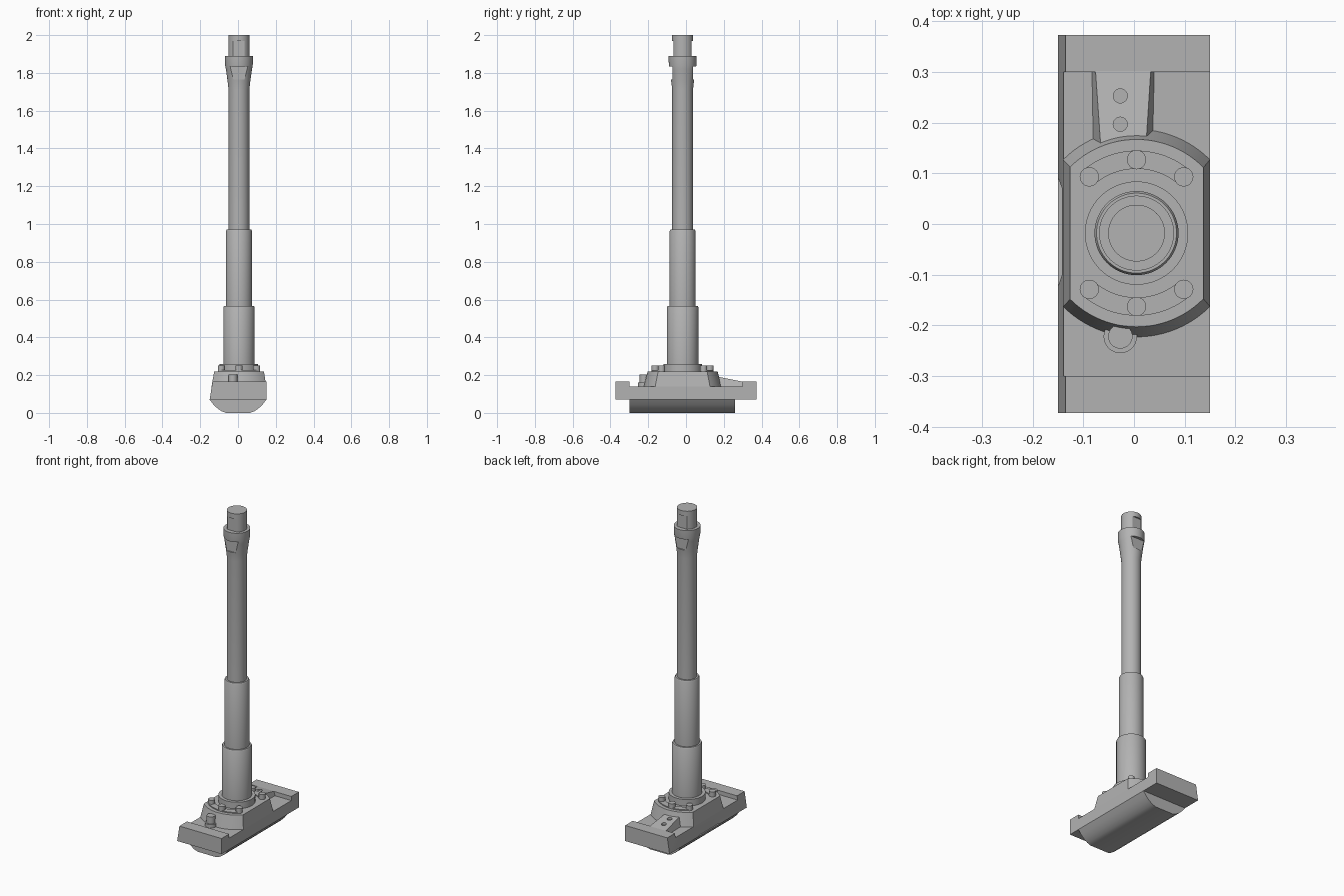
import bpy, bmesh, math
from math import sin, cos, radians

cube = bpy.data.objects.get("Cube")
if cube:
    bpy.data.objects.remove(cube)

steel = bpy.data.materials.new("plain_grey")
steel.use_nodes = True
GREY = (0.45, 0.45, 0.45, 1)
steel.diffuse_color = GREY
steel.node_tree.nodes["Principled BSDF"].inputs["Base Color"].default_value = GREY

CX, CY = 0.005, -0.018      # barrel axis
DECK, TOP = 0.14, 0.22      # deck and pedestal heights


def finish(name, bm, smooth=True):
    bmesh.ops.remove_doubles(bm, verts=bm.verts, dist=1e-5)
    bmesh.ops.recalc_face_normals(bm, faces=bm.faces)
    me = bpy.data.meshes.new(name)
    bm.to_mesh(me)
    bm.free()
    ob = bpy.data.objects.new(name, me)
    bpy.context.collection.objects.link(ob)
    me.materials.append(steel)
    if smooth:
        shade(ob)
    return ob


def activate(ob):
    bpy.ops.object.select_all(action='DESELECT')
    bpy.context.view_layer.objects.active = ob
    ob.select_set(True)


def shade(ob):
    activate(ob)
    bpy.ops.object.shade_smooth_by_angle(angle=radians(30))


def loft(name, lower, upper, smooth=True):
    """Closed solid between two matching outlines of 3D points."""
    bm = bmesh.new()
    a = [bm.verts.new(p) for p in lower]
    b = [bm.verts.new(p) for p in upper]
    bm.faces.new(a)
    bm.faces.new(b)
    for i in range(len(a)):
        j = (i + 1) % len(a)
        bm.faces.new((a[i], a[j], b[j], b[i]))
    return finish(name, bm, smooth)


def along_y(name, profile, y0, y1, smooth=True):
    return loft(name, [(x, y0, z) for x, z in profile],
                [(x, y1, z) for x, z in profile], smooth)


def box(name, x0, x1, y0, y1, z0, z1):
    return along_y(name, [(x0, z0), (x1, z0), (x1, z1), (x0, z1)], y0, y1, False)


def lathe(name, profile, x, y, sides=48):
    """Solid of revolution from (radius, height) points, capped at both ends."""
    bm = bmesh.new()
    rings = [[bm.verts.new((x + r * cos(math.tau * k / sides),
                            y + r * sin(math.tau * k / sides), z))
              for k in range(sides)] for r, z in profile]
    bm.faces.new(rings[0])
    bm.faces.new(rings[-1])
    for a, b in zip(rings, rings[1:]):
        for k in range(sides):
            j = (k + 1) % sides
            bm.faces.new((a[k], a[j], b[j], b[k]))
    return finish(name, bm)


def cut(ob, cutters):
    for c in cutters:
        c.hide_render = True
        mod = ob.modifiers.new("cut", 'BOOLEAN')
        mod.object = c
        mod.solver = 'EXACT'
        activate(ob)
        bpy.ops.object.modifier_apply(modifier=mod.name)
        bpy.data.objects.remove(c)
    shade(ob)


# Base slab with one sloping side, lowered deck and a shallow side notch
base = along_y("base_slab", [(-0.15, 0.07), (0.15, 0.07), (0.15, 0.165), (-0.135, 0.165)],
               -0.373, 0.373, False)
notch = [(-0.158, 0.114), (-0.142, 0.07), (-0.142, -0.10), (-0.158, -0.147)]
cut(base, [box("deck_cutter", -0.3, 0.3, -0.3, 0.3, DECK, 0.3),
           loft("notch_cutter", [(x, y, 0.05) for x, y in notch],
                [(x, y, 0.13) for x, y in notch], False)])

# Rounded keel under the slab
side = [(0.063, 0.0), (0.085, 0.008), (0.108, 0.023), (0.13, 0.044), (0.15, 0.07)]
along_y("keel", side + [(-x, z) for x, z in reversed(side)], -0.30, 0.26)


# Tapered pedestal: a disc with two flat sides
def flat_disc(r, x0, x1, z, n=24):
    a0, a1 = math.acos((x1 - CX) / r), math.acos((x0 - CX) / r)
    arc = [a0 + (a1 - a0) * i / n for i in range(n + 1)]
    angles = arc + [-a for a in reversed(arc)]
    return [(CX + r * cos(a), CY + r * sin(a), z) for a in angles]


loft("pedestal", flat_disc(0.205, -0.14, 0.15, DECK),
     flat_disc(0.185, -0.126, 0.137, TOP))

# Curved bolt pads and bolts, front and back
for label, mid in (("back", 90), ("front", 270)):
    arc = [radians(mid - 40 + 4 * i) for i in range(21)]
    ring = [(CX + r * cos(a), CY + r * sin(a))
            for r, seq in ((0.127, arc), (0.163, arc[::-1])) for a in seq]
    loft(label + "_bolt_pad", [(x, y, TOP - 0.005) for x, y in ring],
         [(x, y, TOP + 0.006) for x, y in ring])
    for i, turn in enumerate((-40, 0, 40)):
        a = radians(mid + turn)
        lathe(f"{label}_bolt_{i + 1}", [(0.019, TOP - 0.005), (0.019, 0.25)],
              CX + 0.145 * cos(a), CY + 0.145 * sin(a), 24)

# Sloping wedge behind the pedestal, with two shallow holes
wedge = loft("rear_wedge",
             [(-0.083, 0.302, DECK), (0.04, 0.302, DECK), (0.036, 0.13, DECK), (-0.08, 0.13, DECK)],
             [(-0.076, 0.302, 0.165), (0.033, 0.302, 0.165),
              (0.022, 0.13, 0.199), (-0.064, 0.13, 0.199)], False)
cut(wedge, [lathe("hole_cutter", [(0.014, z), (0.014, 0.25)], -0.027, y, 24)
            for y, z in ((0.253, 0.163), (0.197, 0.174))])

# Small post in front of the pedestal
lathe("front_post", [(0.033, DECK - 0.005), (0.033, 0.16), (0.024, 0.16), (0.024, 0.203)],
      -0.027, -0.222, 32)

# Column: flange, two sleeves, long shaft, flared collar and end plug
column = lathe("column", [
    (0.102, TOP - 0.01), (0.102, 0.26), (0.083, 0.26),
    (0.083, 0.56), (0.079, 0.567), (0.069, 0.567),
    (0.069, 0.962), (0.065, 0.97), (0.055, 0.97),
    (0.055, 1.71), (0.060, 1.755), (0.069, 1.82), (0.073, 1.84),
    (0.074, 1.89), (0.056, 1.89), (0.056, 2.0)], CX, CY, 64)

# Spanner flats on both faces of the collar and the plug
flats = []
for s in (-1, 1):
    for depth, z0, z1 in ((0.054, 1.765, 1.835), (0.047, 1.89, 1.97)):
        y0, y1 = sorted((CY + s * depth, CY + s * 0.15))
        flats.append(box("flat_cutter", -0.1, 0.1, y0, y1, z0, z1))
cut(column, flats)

□ □ □ □ □ □ □

[Task goal]:
Both ends included, copy word for word the lines from the top of the entries above through the line with "bm.faces.new(rings[0])". No pictures.

[Output for this exercise]:
import bpy, bmesh, math
from math import sin, cos, radians

cube = bpy.data.objects.get("Cube")
if cube:
    bpy.data.objects.remove(cube)

steel = bpy.data.materials.new("plain_grey")
steel.use_nodes = True
GREY = (0.45, 0.45, 0.45, 1)
steel.diffuse_color = GREY
steel.node_tree.nodes["Principled BSDF"].inputs["Base Color"].default_value = GREY

CX, CY = 0.005, -0.018      # barrel axis
DECK, TOP = 0.14, 0.22      # deck and pedestal heights


def finish(name, bm, smooth=True):
    bmesh.ops.remove_doubles(bm, verts=bm.verts, dist=1e-5)
    bmesh.ops.recalc_face_normals(bm, faces=bm.faces)
    me = bpy.data.meshes.new(name)
    bm.to_mesh(me)
    bm.free()
    ob = bpy.data.objects.new(name, me)
    bpy.context.collection.objects.link(ob)
    me.materials.append(steel)
    if smooth:
        shade(ob)
    return ob


def activate(ob):
    bpy.ops.object.select_all(action='DESELECT')
    bpy.context.view_layer.objects.active = ob
    ob.select_set(True)


def shade(ob):
    activate(ob)
    bpy.ops.object.shade_smooth_by_angle(angle=radians(30))


def loft(name, lower, upper, smooth=True):
    """Closed solid between two matching outlines of 3D points."""
    bm = bmesh.new()
    a = [bm.verts.new(p) for p in lower]
    b = [bm.verts.new(p) for p in upper]
    bm.faces.new(a)
    bm.faces.new(b)
    for i in range(len(a)):
        j = (i + 1) % len(a)
        bm.faces.new((a[i], a[j], b[j], b[i]))
    return finish(name, bm, smooth)


def along_y(name, profile, y0, y1, smooth=True):
    return loft(name, [(x, y0, z) for x, z in profile],
                [(x, y1, z) for x, z in profile], smooth)


def box(name, x0, x1, y0, y1, z0, z1):
    return along_y(name, [(x0, z0), (x1, z0), (x1, z1), (x0, z1)], y0, y1, False)


def lathe(name, profile, x, y, sides=48):
    """Solid of revolution from (radius, height) points, capped at both ends."""
    bm = bmesh.new()
    rings = [[bm.verts.new((x + r * cos(math.tau * k / sides),
                            y + r * sin(math.tau * k / sides), z))
              for k in range(sides)] for r, z in profile]
    bm.faces.new(rings[0])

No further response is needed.